February 15 through June 10, 2018
Museum of Russian Icons (MA)
From the museum:
The Museum of Russian Icons presents “Rushnyky: Sacred Ukrainian Textiles,” an exhibition celebrating and exploring Ukrainian culture through one of its most ancient and valued traditions. The exhibition will feature more than 80 rushnyky, Ukrainian icons, and related artifacts.
What are rushnyky?
Rushnyky are ornately embroidered woven textiles that function at the core of many life-cycle ceremonies and rituals of the Ukrainian people. A rushnyk is a long rectangular cloth, typically handwoven in one solid piece from white linen or hemp, measuring 6-8 feet long by 1-2 feet wide. They are often adorned with brightly colored patterns; the symbolic decoration preserves archaic magical signs, symbolic colors and motifs, as well as Slavic artistic folk styles. Some cloths are decorated with intricate white-on-white satin stitch, cutwork, lace, and drawn thread work embroidery. Rushnyky have distinctive regional characteristics. For example, in central Ukraine, cloths typically feature the tree of life surrounded by animal, bird, and floral motifs.
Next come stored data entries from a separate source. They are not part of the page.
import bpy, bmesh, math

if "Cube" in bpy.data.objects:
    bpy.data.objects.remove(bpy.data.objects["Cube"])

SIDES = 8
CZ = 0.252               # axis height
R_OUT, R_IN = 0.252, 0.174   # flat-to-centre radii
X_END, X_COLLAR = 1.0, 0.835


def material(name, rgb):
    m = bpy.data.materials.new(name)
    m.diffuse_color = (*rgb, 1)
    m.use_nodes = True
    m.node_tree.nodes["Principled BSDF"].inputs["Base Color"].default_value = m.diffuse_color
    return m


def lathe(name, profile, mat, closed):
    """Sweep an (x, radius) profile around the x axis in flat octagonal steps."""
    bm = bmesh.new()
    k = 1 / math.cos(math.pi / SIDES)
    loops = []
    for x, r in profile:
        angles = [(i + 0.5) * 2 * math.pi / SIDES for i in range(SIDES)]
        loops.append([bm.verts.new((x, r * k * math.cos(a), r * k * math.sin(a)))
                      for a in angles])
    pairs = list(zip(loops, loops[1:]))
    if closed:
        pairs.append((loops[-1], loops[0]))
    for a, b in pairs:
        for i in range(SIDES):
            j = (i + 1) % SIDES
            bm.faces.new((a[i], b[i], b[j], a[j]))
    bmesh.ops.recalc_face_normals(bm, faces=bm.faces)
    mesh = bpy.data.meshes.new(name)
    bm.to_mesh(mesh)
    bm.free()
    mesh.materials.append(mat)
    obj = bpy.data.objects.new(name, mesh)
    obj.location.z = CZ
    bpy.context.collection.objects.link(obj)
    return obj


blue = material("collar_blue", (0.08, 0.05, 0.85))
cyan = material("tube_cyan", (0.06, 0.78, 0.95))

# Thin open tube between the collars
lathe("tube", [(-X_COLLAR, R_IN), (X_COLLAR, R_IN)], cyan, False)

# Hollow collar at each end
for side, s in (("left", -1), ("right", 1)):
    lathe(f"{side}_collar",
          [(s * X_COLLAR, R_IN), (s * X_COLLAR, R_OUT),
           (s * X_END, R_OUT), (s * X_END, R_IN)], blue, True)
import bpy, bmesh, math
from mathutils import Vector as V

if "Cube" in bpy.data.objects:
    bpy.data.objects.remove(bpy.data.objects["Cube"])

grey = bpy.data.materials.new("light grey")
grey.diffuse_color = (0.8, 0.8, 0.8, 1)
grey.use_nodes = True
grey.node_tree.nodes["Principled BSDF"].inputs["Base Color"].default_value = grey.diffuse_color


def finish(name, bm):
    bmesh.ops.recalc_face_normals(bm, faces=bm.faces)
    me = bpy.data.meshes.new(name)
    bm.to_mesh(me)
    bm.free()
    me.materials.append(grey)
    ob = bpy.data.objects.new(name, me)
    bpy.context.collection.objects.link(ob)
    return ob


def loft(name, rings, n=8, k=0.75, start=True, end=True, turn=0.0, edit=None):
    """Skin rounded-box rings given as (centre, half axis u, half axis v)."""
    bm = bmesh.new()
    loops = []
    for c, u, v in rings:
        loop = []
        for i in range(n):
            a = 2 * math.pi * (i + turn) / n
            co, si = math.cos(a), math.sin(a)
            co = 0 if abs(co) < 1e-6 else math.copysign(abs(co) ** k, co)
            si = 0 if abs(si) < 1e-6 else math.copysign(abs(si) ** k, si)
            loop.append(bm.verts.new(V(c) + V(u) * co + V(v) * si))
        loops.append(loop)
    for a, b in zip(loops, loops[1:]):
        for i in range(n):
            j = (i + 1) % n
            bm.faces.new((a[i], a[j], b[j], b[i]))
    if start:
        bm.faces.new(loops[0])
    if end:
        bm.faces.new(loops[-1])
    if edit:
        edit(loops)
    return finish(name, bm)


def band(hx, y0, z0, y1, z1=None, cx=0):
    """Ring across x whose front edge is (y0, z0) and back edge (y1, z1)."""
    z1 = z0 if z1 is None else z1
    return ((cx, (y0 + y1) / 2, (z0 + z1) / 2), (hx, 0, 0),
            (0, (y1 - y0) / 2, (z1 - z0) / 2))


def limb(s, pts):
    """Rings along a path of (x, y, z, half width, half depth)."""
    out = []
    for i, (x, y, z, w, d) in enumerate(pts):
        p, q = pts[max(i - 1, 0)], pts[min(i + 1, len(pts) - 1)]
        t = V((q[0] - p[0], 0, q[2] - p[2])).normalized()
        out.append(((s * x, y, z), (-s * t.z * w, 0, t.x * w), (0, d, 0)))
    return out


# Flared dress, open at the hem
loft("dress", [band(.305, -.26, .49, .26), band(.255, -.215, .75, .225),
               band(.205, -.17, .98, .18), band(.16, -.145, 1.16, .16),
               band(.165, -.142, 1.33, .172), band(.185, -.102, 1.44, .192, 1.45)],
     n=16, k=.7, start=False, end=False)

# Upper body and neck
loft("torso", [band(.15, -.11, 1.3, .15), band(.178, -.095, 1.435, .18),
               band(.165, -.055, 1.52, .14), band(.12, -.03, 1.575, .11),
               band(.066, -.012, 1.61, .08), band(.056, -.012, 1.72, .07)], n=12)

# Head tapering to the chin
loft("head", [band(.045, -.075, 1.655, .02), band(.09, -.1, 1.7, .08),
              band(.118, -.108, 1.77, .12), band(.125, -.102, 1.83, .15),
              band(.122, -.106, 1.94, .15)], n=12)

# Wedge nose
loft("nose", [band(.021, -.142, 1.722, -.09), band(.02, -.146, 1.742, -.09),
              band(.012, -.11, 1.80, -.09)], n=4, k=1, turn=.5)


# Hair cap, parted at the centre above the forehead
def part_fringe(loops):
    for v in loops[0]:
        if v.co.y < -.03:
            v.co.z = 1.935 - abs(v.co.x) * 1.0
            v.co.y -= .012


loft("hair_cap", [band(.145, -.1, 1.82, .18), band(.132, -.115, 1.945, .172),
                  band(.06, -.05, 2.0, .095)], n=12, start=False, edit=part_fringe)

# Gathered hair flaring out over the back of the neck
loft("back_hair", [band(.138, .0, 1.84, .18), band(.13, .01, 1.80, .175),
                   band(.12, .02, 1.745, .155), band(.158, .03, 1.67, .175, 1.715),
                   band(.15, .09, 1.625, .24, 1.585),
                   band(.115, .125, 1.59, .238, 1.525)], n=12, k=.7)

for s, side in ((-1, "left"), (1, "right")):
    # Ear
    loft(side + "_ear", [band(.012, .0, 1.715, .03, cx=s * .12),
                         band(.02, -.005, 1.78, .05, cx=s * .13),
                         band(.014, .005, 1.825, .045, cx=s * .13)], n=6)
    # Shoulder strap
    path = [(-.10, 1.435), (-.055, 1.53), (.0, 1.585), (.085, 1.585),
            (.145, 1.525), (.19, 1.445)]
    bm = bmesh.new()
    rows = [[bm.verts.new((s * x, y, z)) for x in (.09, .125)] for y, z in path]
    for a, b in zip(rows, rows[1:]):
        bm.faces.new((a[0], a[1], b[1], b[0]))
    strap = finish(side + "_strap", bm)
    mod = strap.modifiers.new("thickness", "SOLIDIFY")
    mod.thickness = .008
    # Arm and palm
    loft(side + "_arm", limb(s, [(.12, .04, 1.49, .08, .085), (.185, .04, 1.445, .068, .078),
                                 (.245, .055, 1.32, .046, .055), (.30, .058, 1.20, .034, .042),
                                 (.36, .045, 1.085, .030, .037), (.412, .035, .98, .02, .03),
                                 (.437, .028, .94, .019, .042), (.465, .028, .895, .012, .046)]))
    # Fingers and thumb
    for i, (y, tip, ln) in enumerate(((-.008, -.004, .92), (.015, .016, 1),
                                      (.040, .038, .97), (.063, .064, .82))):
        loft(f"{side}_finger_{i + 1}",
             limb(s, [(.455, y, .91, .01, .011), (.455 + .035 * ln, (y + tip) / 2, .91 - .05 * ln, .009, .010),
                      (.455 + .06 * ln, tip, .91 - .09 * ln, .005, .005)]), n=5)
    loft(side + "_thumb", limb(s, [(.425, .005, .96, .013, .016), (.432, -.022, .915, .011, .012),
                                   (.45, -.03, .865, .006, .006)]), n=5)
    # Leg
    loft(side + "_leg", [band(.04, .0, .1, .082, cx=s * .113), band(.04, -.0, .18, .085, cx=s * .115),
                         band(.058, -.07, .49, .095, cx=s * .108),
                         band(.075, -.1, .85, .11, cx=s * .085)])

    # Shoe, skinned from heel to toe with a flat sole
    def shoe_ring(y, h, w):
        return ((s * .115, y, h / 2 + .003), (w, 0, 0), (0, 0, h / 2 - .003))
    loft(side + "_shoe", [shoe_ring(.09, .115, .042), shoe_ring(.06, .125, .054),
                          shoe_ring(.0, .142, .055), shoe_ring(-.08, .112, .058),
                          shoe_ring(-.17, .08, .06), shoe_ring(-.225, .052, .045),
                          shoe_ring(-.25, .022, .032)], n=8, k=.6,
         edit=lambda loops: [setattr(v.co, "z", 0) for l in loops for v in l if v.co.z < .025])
Steeped in tradition and faith, the shape of the rushnyk represents life’s journey, and the cloths are believed to be a median between the secular and the divine. The process of spinning thread and weaving linen embodies spiritual power reflecting the ancient deity Mokosh, often represented in embroidery. The needle has its own energy (similar to the chi of acupuncture), and the color of the thread has sacred meaning. Red, for example, represents life and is the main color used.